Favreau discussed the tone of the show.

“It’s like after the Roman Empire falls, or when you don’t have a centralized shogun in Japan­ — and, of course, the Old West, when there wasn’t any government in the areas that had not yet been settled,” says showrunner Jon Favreau (The Lion King), who spearheads the series along with longtime Star Wars animated-series producer Dave Filoni. “Those are also cinematic tropes in films that originally inspired George Lucas to make Star Wars.”

Indeed, The Mandalorian’s clearest inspiration is the first act of A New Hope, which played like a Western set in space: exotic creatures, smugglers, soldiers, and bounty hunters leading rough lives in an overlooked outlaw territory. (Conversely, the show is perhaps the furthest from the Star Wars prequels and the aristocratic poshness of their Jedi council meetings on Coruscant.) Expect The Mandalorian to travel from system to system in a very “boots on the ground” tale without any major legacy characters…at least, not in the first season.

“I’ve always been curious what the other people in the cantina are up to,” Favreau says. “We’re digging really deep in the toy chest and pulling out the action figures that people were always curious about and were not quite in the center frame, but have a lot of potential.”

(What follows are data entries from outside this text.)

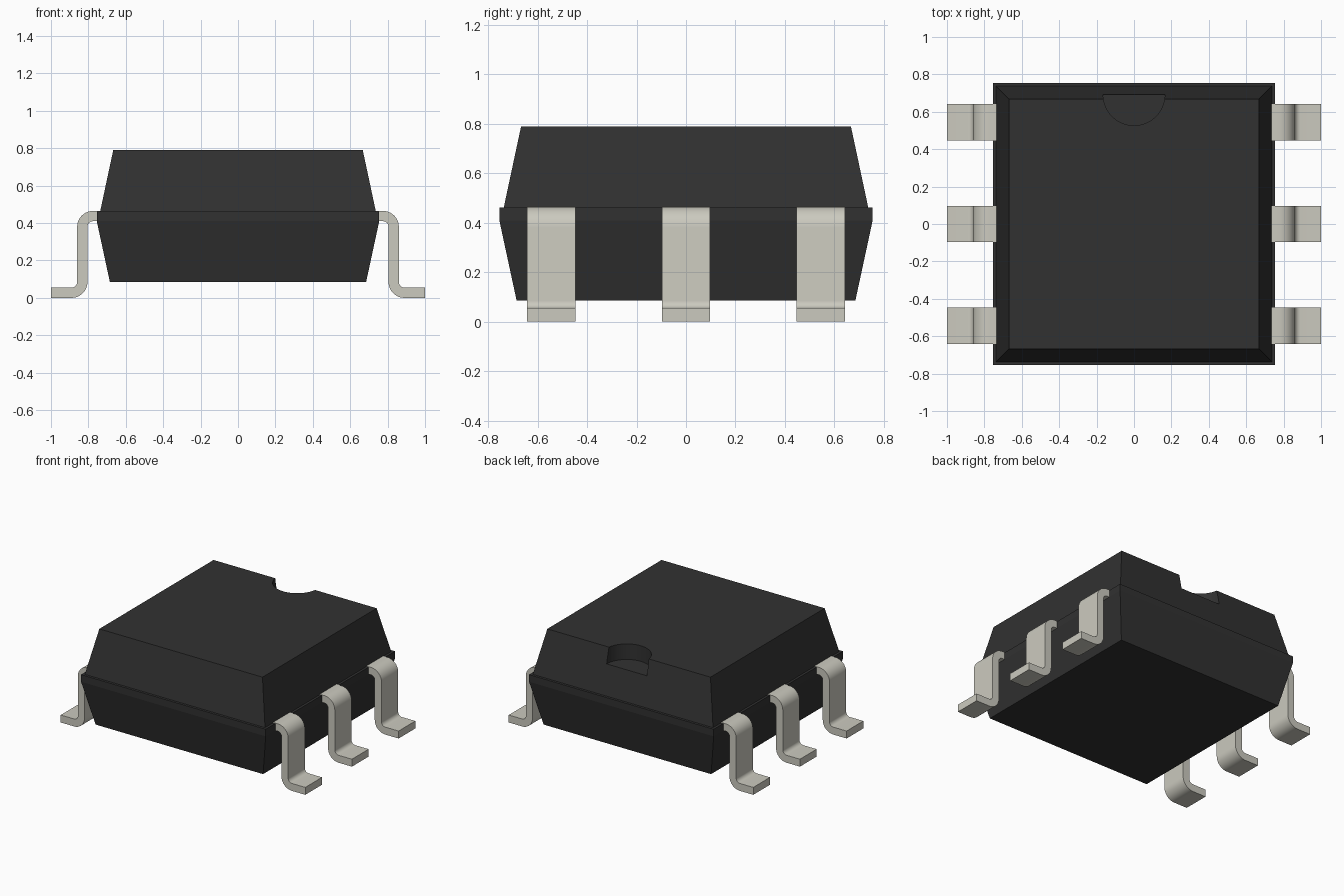
import bpy
import bmesh
from math import cos, sin, radians

cube = bpy.data.objects.get("Cube")
if cube:
    bpy.data.objects.remove(cube, do_unlink=True)


def material(name, rgb, roughness, metallic=0.0):
    mat = bpy.data.materials.new(name)
    mat.use_nodes = True
    colour = (*rgb, 1)
    mat.diffuse_color = colour
    shader = mat.node_tree.nodes["Principled BSDF"]
    shader.inputs["Base Color"].default_value = colour
    shader.inputs["Roughness"].default_value = roughness
    return mat


def finish(bm, name, mat):
    bmesh.ops.recalc_face_normals(bm, faces=bm.faces)
    mesh = bpy.data.meshes.new(name)
    bm.to_mesh(mesh)
    bm.free()
    mesh.materials.append(mat)
    obj = bpy.data.objects.new(name, mesh)
    bpy.context.collection.objects.link(obj)
    return obj


def activate(obj):
    bpy.ops.object.select_all(action="DESELECT")
    obj.select_set(True)
    bpy.context.view_layer.objects.active = obj


def arc(cx, cz, radius, start, end, steps=10):
    angles = [radians(start + (end - start) * i / steps) for i in range(steps + 1)]
    return [(cx + radius * cos(a), cz + radius * sin(a)) for a in angles]


black = material("black plastic", (0.031, 0.031, 0.031), 0.6)
metal = material("pale grey metal", (0.6, 0.59, 0.52), 0.5)

# Body: square rings lofted from the base, over the parting rim, to the top
bm = bmesh.new()
rings = []
for half, z in [(0.685, 0.085), (0.755, 0.41), (0.755, 0.462), (0.737, 0.462), (0.667, 0.79)]:
    rings.append([bm.verts.new((sx * half, sy * half, z))
                  for sx, sy in [(-1, -1), (1, -1), (1, 1), (-1, 1)]])
for low, high in zip(rings, rings[1:]):
    for i in range(4):
        j = (i + 1) % 4
        bm.faces.new((low[i], low[j], high[j], high[i]))
bm.faces.new(rings[0])
bm.faces.new(rings[-1])
body = finish(bm, "body", black)

# Half-round notch in the back edge of the top
bpy.ops.mesh.primitive_cylinder_add(vertices=64, radius=0.165, depth=0.4,
                                    location=(0, 0.692, 0.675 + 0.2))
cutter = bpy.context.object
cutter.name = "notch_cutter"
cutter.hide_render = True
cutter.data.materials.append(black)
notch = body.modifiers.new("notch", "BOOLEAN")
notch.operation = "DIFFERENCE"
notch.solver = "EXACT"
notch.object = cutter
activate(body)
bpy.ops.object.modifier_apply(modifier=notch.name)
bpy.data.objects.remove(cutter, do_unlink=True)
bpy.ops.object.shade_smooth_by_angle(angle=radians(8))

# Pin side profile: shoulder, rounded bend, leg, rounded bend, foot
THICK, TOP, OUTER, INNER = 0.055, 0.465, 0.085, 0.03
LEG = 0.86
upper_x, upper_z = LEG - OUTER, TOP - OUTER
lower_x, lower_z = LEG - THICK + OUTER, OUTER
profile = [(0.735, TOP - THICK), (0.735, TOP)]
profile += arc(upper_x, upper_z, OUTER, 90, 0)
profile += arc(lower_x, lower_z, INNER, 180, 270)
profile += [(1, THICK), (1, 0)]
profile += arc(lower_x, lower_z, OUTER, 270, 180)
profile += arc(upper_x, upper_z, INNER, 0, 90)


def add_pin(name, side, y, width=0.195):
    bm = bmesh.new()
    verts = [bm.verts.new((side * x, y - width / 2, z)) for x, z in profile]
    face = bm.faces.new(verts)
    extruded = bmesh.ops.extrude_face_region(bm, geom=[face])["geom"]
    moved = [g for g in extruded if isinstance(g, bmesh.types.BMVert)]
    bmesh.ops.translate(bm, verts=moved, vec=(0, width, 0))
    pin = finish(bm, name, metal)
    activate(pin)
    bpy.ops.object.shade_smooth_by_angle(angle=radians(30))


for side, side_name in [(1, "left"), (-1, "right")]:
    for y, row in [(-0.545, "front"), (0, "middle"), (0.545, "back")]:
        add_pin(f"pin_{side_name}_{row}", side, y)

Or as Filoni puts it: “These are the [action figures] you got. Your older brothers have had ‘good’ ones. Somehow you got Boba Fett. And if you have Boba Fett, you could always tell a good story.”